• **Dataset records**
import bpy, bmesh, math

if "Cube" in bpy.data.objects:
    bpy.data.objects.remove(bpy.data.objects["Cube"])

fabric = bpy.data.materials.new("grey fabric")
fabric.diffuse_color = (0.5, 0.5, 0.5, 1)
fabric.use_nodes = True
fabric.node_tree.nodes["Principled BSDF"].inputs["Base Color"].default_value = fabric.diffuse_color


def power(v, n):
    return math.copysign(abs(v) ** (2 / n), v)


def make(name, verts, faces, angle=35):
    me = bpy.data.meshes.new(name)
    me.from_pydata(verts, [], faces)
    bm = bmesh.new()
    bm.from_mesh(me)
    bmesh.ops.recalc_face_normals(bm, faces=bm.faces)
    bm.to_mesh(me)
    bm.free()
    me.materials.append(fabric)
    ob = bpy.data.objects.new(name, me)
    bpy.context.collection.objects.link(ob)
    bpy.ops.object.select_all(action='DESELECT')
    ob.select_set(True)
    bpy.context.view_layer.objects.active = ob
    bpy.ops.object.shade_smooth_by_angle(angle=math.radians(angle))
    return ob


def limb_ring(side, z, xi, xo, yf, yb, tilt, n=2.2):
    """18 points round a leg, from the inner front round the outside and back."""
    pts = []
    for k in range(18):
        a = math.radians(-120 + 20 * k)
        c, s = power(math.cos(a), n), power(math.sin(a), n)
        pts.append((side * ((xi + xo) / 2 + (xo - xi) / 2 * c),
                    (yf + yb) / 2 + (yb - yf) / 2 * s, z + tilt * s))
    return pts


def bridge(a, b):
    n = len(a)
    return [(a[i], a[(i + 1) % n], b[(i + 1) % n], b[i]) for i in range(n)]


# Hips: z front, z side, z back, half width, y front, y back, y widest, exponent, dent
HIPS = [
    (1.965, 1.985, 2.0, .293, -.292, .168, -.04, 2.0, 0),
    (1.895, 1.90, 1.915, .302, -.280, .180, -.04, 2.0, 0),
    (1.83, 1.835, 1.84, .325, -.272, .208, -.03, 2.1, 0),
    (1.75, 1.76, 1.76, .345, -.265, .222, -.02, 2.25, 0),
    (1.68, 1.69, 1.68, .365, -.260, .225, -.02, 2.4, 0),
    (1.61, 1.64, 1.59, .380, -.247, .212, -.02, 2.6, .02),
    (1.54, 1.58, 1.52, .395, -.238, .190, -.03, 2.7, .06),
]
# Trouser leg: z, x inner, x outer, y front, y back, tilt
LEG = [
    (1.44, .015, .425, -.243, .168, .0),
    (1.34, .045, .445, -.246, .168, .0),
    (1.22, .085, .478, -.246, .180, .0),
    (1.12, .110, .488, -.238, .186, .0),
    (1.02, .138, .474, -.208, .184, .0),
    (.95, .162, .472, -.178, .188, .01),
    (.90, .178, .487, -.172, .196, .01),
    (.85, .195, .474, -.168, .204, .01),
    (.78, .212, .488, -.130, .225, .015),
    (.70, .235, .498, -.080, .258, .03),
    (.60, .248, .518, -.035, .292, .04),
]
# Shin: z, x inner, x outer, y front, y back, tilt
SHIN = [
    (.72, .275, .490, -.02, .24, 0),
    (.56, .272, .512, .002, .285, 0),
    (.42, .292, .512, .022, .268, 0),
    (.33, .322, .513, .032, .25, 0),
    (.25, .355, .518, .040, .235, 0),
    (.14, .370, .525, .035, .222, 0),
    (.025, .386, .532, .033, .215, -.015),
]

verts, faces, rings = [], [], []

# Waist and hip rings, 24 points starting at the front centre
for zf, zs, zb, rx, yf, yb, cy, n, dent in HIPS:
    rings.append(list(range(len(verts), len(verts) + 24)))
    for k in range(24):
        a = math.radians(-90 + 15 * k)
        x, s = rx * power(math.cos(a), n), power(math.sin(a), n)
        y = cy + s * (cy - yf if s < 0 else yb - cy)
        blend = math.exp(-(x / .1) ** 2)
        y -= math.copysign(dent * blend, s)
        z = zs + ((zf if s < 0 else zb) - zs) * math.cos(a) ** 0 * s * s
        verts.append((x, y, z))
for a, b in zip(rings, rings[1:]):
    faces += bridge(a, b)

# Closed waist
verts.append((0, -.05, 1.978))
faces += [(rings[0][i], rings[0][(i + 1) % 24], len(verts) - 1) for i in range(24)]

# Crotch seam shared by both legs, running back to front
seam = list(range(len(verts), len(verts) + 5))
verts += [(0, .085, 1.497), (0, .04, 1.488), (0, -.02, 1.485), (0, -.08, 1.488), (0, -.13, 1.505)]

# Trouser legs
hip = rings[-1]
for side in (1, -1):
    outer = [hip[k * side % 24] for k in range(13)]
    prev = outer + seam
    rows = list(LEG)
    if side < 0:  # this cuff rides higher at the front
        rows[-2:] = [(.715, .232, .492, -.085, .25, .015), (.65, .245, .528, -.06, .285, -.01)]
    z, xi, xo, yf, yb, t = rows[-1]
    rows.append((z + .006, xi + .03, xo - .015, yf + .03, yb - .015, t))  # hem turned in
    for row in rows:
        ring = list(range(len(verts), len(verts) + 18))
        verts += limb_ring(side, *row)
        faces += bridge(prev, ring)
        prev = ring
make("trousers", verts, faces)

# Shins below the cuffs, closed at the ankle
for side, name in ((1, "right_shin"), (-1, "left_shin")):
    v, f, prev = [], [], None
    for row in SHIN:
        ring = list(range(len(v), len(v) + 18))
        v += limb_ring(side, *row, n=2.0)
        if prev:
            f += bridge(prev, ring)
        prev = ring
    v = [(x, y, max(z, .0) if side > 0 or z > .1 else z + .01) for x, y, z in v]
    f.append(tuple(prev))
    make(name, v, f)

• **The problem**
Return the material in full. Each line must match.

• **Written reply**
import bpy, bmesh, math

if "Cube" in bpy.data.objects:
    bpy.data.objects.remove(bpy.data.objects["Cube"])

fabric = bpy.data.materials.new("grey fabric")
fabric.diffuse_color = (0.5, 0.5, 0.5, 1)
fabric.use_nodes = True
fabric.node_tree.nodes["Principled BSDF"].inputs["Base Color"].default_value = fabric.diffuse_color


def power(v, n):
    return math.copysign(abs(v) ** (2 / n), v)


def make(name, verts, faces, angle=35):
    me = bpy.data.meshes.new(name)
    me.from_pydata(verts, [], faces)
    bm = bmesh.new()
    bm.from_mesh(me)
    bmesh.ops.recalc_face_normals(bm, faces=bm.faces)
    bm.to_mesh(me)
    bm.free()
    me.materials.append(fabric)
    ob = bpy.data.objects.new(name, me)
    bpy.context.collection.objects.link(ob)
    bpy.ops.object.select_all(action='DESELECT')
    ob.select_set(True)
    bpy.context.view_layer.objects.active = ob
    bpy.ops.object.shade_smooth_by_angle(angle=math.radians(angle))
    return ob


def limb_ring(side, z, xi, xo, yf, yb, tilt, n=2.2):
    """18 points round a leg, from the inner front round the outside and back."""
    pts = []
    for k in range(18):
        a = math.radians(-120 + 20 * k)
        c, s = power(math.cos(a), n), power(math.sin(a), n)
        pts.append((side * ((xi + xo) / 2 + (xo - xi) / 2 * c),
                    (yf + yb) / 2 + (yb - yf) / 2 * s, z + tilt * s))
    return pts


def bridge(a, b):
    n = len(a)
    return [(a[i], a[(i + 1) % n], b[(i + 1) % n], b[i]) for i in range(n)]


# Hips: z front, z side, z back, half width, y front, y back, y widest, exponent, dent
HIPS = [
    (1.965, 1.985, 2.0, .293, -.292, .168, -.04, 2.0, 0),
    (1.895, 1.90, 1.915, .302, -.280, .180, -.04, 2.0, 0),
    (1.83, 1.835, 1.84, .325, -.272, .208, -.03, 2.1, 0),
    (1.75, 1.76, 1.76, .345, -.265, .222, -.02, 2.25, 0),
    (1.68, 1.69, 1.68, .365, -.260, .225, -.02, 2.4, 0),
    (1.61, 1.64, 1.59, .380, -.247, .212, -.02, 2.6, .02),
    (1.54, 1.58, 1.52, .395, -.238, .190, -.03, 2.7, .06),
]
# Trouser leg: z, x inner, x outer, y front, y back, tilt
LEG = [
    (1.44, .015, .425, -.243, .168, .0),
    (1.34, .045, .445, -.246, .168, .0),
    (1.22, .085, .478, -.246, .180, .0),
    (1.12, .110, .488, -.238, .186, .0),
    (1.02, .138, .474, -.208, .184, .0),
    (.95, .162, .472, -.178, .188, .01),
    (.90, .178, .487, -.172, .196, .01),
    (.85, .195, .474, -.168, .204, .01),
    (.78, .212, .488, -.130, .225, .015),
    (.70, .235, .498, -.080, .258, .03),
    (.60, .248, .518, -.035, .292, .04),
]
# Shin: z, x inner, x outer, y front, y back, tilt
SHIN = [
    (.72, .275, .490, -.02, .24, 0),
    (.56, .272, .512, .002, .285, 0),
    (.42, .292, .512, .022, .268, 0),
    (.33, .322, .513, .032, .25, 0),
    (.25, .355, .518, .040, .235, 0),
    (.14, .370, .525, .035, .222, 0),
    (.025, .386, .532, .033, .215, -.015),
]

verts, faces, rings = [], [], []

# Waist and hip rings, 24 points starting at the front centre
for zf, zs, zb, rx, yf, yb, cy, n, dent in HIPS:
    rings.append(list(range(len(verts), len(verts) + 24)))
    for k in range(24):
        a = math.radians(-90 + 15 * k)
        x, s = rx * power(math.cos(a), n), power(math.sin(a), n)
        y = cy + s * (cy - yf if s < 0 else yb - cy)
        blend = math.exp(-(x / .1) ** 2)
        y -= math.copysign(dent * blend, s)
        z = zs + ((zf if s < 0 else zb) - zs) * math.cos(a) ** 0 * s * s
        verts.append((x, y, z))
for a, b in zip(rings, rings[1:]):
    faces += bridge(a, b)

# Closed waist
verts.append((0, -.05, 1.978))
faces += [(rings[0][i], rings[0][(i + 1) % 24], len(verts) - 1) for i in range(24)]

# Crotch seam shared by both legs, running back to front
seam = list(range(len(verts), len(verts) + 5))
verts += [(0, .085, 1.497), (0, .04, 1.488), (0, -.02, 1.485), (0, -.08, 1.488), (0, -.13, 1.505)]

# Trouser legs
hip = rings[-1]
for side in (1, -1):
    outer = [hip[k * side % 24] for k in range(13)]
    prev = outer + seam
    rows = list(LEG)
    if side < 0:  # this cuff rides higher at the front
        rows[-2:] = [(.715, .232, .492, -.085, .25, .015), (.65, .245, .528, -.06, .285, -.01)]
    z, xi, xo, yf, yb, t = rows[-1]
    rows.append((z + .006, xi + .03, xo - .015, yf + .03, yb - .015, t))  # hem turned in
    for row in rows:
        ring = list(range(len(verts), len(verts) + 18))
        verts += limb_ring(side, *row)
        faces += bridge(prev, ring)
        prev = ring
make("trousers", verts, faces)

# Shins below the cuffs, closed at the ankle
for side, name in ((1, "right_shin"), (-1, "left_shin")):
    v, f, prev = [], [], None
    for row in SHIN:
        ring = list(range(len(v), len(v) + 18))
        v += limb_ring(side, *row, n=2.0)
        if prev:
            f += bridge(prev, ring)
        prev = ring
    v = [(x, y, max(z, .0) if side > 0 or z > .1 else z + .01) for x, y, z in v]
    f.append(tuple(prev))
    make(name, v, f)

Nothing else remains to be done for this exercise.